Anyway — where my mind ended up drifting as I looked at this particular commission piece was back to the days when Ms Marvel was only a glint in Stan Lee’s eye — and the character was intended to be Jean Grey! (Logical, right? Marvel Girl becomes Ms Marvel.) Thoughts about resurrecting the X-Men’s title put the kibosh on Jean getting her own book, but her presence in UNCANNY X-MEN leads to another divergance. Roger Stern has told the story of interviewing Chris Claremont back when he was the new kid on the block who had only just picked up the X-Men assignment. Roger remembers having to correct Chris from time to time, as he spoke of his plans for the characters and kept mixing up Jean and Lorna.

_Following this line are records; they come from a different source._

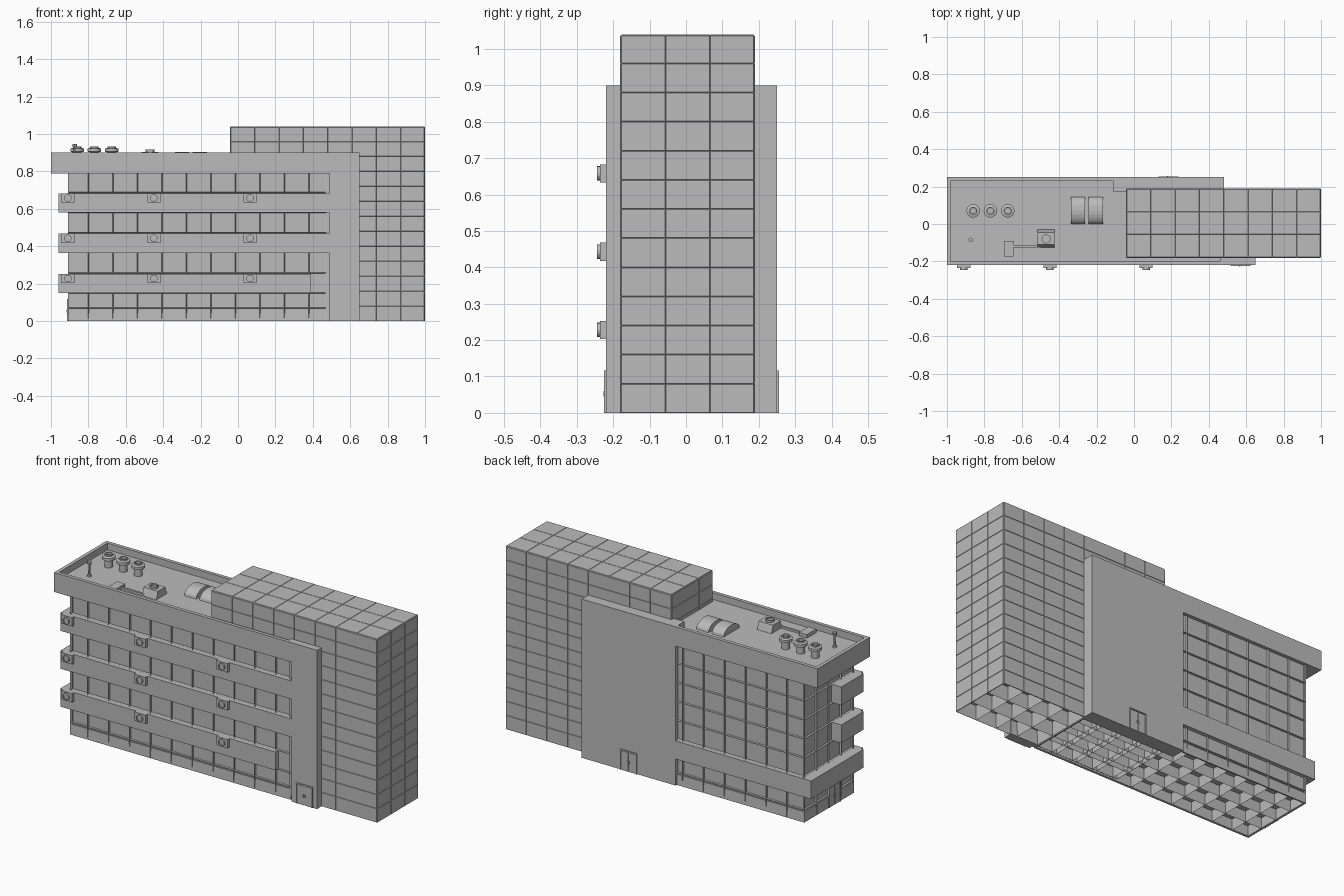
import bpy, bmesh
from math import pi, sin, cos
from mathutils import Matrix, Vector

cube = bpy.data.objects.get("Cube")
if cube:
    bpy.data.objects.remove(cube, do_unlink=True)

grey = bpy.data.materials.new("concrete_grey")
grey.use_nodes = True
grey.diffuse_color = (0.5, 0.5, 0.5, 1)
grey.node_tree.nodes["Principled BSDF"].inputs["Base Color"].default_value = (0.5, 0.5, 0.5, 1)


def finish(name, bm):
    mesh = bpy.data.meshes.new(name)
    bm.to_mesh(mesh)
    bm.free()
    mesh.materials.append(grey)
    obj = bpy.data.objects.new(name, mesh)
    bpy.context.collection.objects.link(obj)
    return obj


def add_box(bm, x, y, z):
    size = [b - a for a, b in (x, y, z)]
    mid = [(a + b) / 2 for a, b in (x, y, z)]
    bmesh.ops.create_cube(bm, size=1, matrix=Matrix.Translation(mid) @ Matrix.Diagonal(size + [1]))


def boxes(name, *items):
    bm = bmesh.new()
    for x, y, z in items:
        add_box(bm, x, y, z)
    return finish(name, bm)


def gridded_box(name, bounds, cuts, gap, depth, pocket):
    """Box cut into cells: inset cells on the walls and deep pockets underneath."""
    bm = bmesh.new()
    add_box(bm, *bounds)
    for axis, values in enumerate(cuts):
        normal = Vector([float(i == axis) for i in range(3)])
        for v in values:
            geom = bm.verts[:] + bm.edges[:] + bm.faces[:]
            bmesh.ops.bisect_plane(bm, geom=geom, plane_co=normal * v, plane_no=normal)
    bm.normal_update()
    under = [f for f in bm.faces if f.normal.z < -0.5]
    walls = [f for f in bm.faces if f.normal.z > -0.5]
    bmesh.ops.inset_individual(bm, faces=walls, thickness=gap, depth=depth)
    bmesh.ops.inset_individual(bm, faces=under, thickness=0.004, depth=-pocket)
    return finish(name, bm)


def turned(name, rings, center, sides=16):
    """Round part from (radius, height) rings."""
    bm = bmesh.new()
    loops = [[bm.verts.new((center[0] + r * cos(2 * pi * i / sides),
                            center[1] + r * sin(2 * pi * i / sides), h))
              for i in range(sides)] for r, h in rings]
    for a, b in zip(loops, loops[1:]):
        for i in range(sides):
            j = (i + 1) % sides
            bm.faces.new((a[i], a[j], b[j], b[i]))
    bm.faces.new(loops[-1])
    return finish(name, bm)


BAY = 0.131
FLOOR = 0.215
FRONT, BACK = -0.22, 0.25
ROOF, TOP = 0.862, 0.9

# Panelled tower
gridded_box("tower", ((-0.04, 0.997), (-0.178, 0.187), (0, 1.037)),
            ([-0.04 + 0.13 * i for i in range(1, 8)],
             [-0.178 + 0.122 * i for i in (1, 2)],
             [0.08 * i for i in range(1, 13)]), 0.002, 0.003, 0.08)

# Glazed office block with projecting mullions
gridded_box("glazed_block", ((-0.91, 0.475), (-0.205, 0.24), (0, 0.8)),
            ([-0.8 + BAY * i for i in range(10)],
             [-0.205 + 0.111 * i for i in range(1, 4)],
             [0.07] + [0.15 + FLOOR / 2 * i for i in range(6)]), 0.003, -0.01, 0.06)

# Roof slab and parapet
RIM = 0.02
boxes("roof_slab", ((-1, 0.48), (FRONT, BACK), (0.79, ROOF)))
boxes("parapet",
      ((-1, 0.65), (FRONT, FRONT + RIM), (0.79, TOP)),
      ((-1, 0.48), (BACK - RIM, BACK), (0.79, TOP)),
      ((-1, -1 + RIM), (FRONT, BACK), (0.79, TOP)),
      ((0.46, 0.48), (0.17, BACK), (0.79, TOP)),
      ((0.46, 0.65), (FRONT, -0.17), (0.79, TOP)))

# Solid walls on both long sides
boxes("front_wall", ((0.49, 0.65), (FRONT, -0.17), (0, 0.9)),
      ((0.47, 0.5), (-0.2, -0.17), (0, 0.8)))
boxes("back_wall", ((-0.11, 0.48), (0.17, BACK), (0, 0.9)))

# Spandrel bands, upper ones turning the end corner, lowest one going round
for i in (1, 2):
    z = (0.15 + FLOOR * i, 0.253 + FLOOR * i)
    boxes("upper_band", ((-0.96, 0.49), (FRONT, -0.19), z),
          ((-0.96, -0.89), (FRONT, -0.02), z))
low = (0.15, 0.253)
boxes("lower_band", ((-0.96, 0.39), (FRONT, -0.19), low),
      ((-0.96, -0.89), (FRONT, BACK), low),
      ((-0.96, -0.11), (0.2, BACK), low))

# Wall mounted cooling units
for level in range(3):
    for x in (-0.91, -0.45, 0.065):
        z = 0.228 + FLOOR * level
        boxes("cooling_unit", ((x - 0.035, x + 0.035), (-0.236, FRONT), (z - 0.025, z + 0.025)))
        fan = turned("cooling_fan", [(0.02, 0), (0.02, 0.01), (0.014, 0.01), (0.014, 0.006)], (0, 0))
        fan.rotation_euler.x = pi / 2
        fan.location = (x, -0.235, z)


# Double doors: frame, two leaves and handles, built facing -y
def door(name, location, turn):
    bm = bmesh.new()
    for s in (-1, 1):
        add_box(bm, sorted((s * 0.047, s * 0.053)), (-0.005, 0), (0, 0.117))
        add_box(bm, sorted((s * 0.002, s * 0.045)), (-0.002, 0), (0, 0.108))
        add_box(bm, sorted((s * 0.004, s * 0.008)), (-0.006, 0), (0.045, 0.06))
    add_box(bm, (-0.053, 0.053), (-0.005, 0), (0.111, 0.117))
    obj = finish(name, bm)
    obj.location = location
    obj.rotation_euler.z = turn


door("front_door", (0.57, FRONT, 0), 0)
door("back_door", (0.185, BACK, 0), pi)
door("end_door", (-0.91, -0.03, 0), -pi / 2)

# Roof ventilators
for x in (-0.86, -0.768, -0.675):
    turned("roof_ventilator",
           [(0.022, ROOF), (0.022, 0.902), (0.036, 0.906), (0.036, 0.922), (0.022, 0.926),
            (0.022, 0.934), (0.015, 0.934), (0.015, 0.92)], (x, 0.07))

# Antenna mast
turned("mast", [(0.012, ROOF), (0.006, 0.88), (0.005, 0.93), (0.012, 0.932), (0.012, 0.947)],
       (-0.873, -0.085), 8)

# Hatch, duct and roof air handler with sloped sides
boxes("roof_hatch", ((-0.695, -0.645), (-0.175, -0.09), (ROOF, 0.882)))
boxes("roof_duct", ((-0.65, -0.5), (-0.125, -0.113), (ROOF, 0.874)))
bm = bmesh.new()
add_box(bm, (-0.515, -0.425), (-0.125, -0.03), (ROOF, 0.905))
for v in bm.verts:
    if v.co.z > 0.9:
        v.co.y = -0.0775 + (v.co.y + 0.0775) * 0.7
finish("air_handler", bm)
turned("air_handler_fan", [(0.024, 0.9), (0.024, 0.916), (0.018, 0.916), (0.018, 0.908)],
       (-0.47, -0.08))

# Curved skylights, arched along the depth of the roof
for x0, x1 in ((-0.337, -0.263), (-0.242, -0.166)):
    bm = bmesh.new()
    arc = [(0.0725 - 0.0725 * cos(pi * i / 10), ROOF + 0.042 * sin(pi * i / 10))
           for i in range(11)]
    face = bm.faces.new([bm.verts.new((x0, y, z)) for y, z in arc])
    ext = bmesh.ops.extrude_face_region(bm, geom=[face])
    moved = [v for v in ext["geom"] if isinstance(v, bmesh.types.BMVert)]
    bmesh.ops.translate(bm, verts=moved, vec=(x1 - x0, 0, 0))
    bmesh.ops.recalc_face_normals(bm, faces=bm.faces)
    finish("skylight", bm)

Elsewhere, Madrox, the Multiple Man was originally going to be called Xerox, until Marvel’s lawyers decided the name had not become quite that generic. Frank Miller, in BATMAN: YEAR ONE, was setting up a gag in which Jim Gordon waxed rhapsodic about his unborn “son”, the punchline being the birth of Barbara — until someone up at DC did the math, and noted this would mean Barbara was younger than Dick Grayson! This is how Barbara suddenly ended up being “adopted”.
It’s stories like this that make me chuckle when some fans get just a wee bit too intense about the “creator’s intent” — like the ones who wrote in to ask if MAN OF STEEL was “what Seigel and Shuster intended”. So much of what we “intend” never gets anywhere near the printed page.
I love that the anecdote starts with “I love author’s intent” and ends with “Fans who love author’s intent are dumb!” But at least I now have slightly better understanding of where Madrox’s name came from – That always bothered me when I was a kid.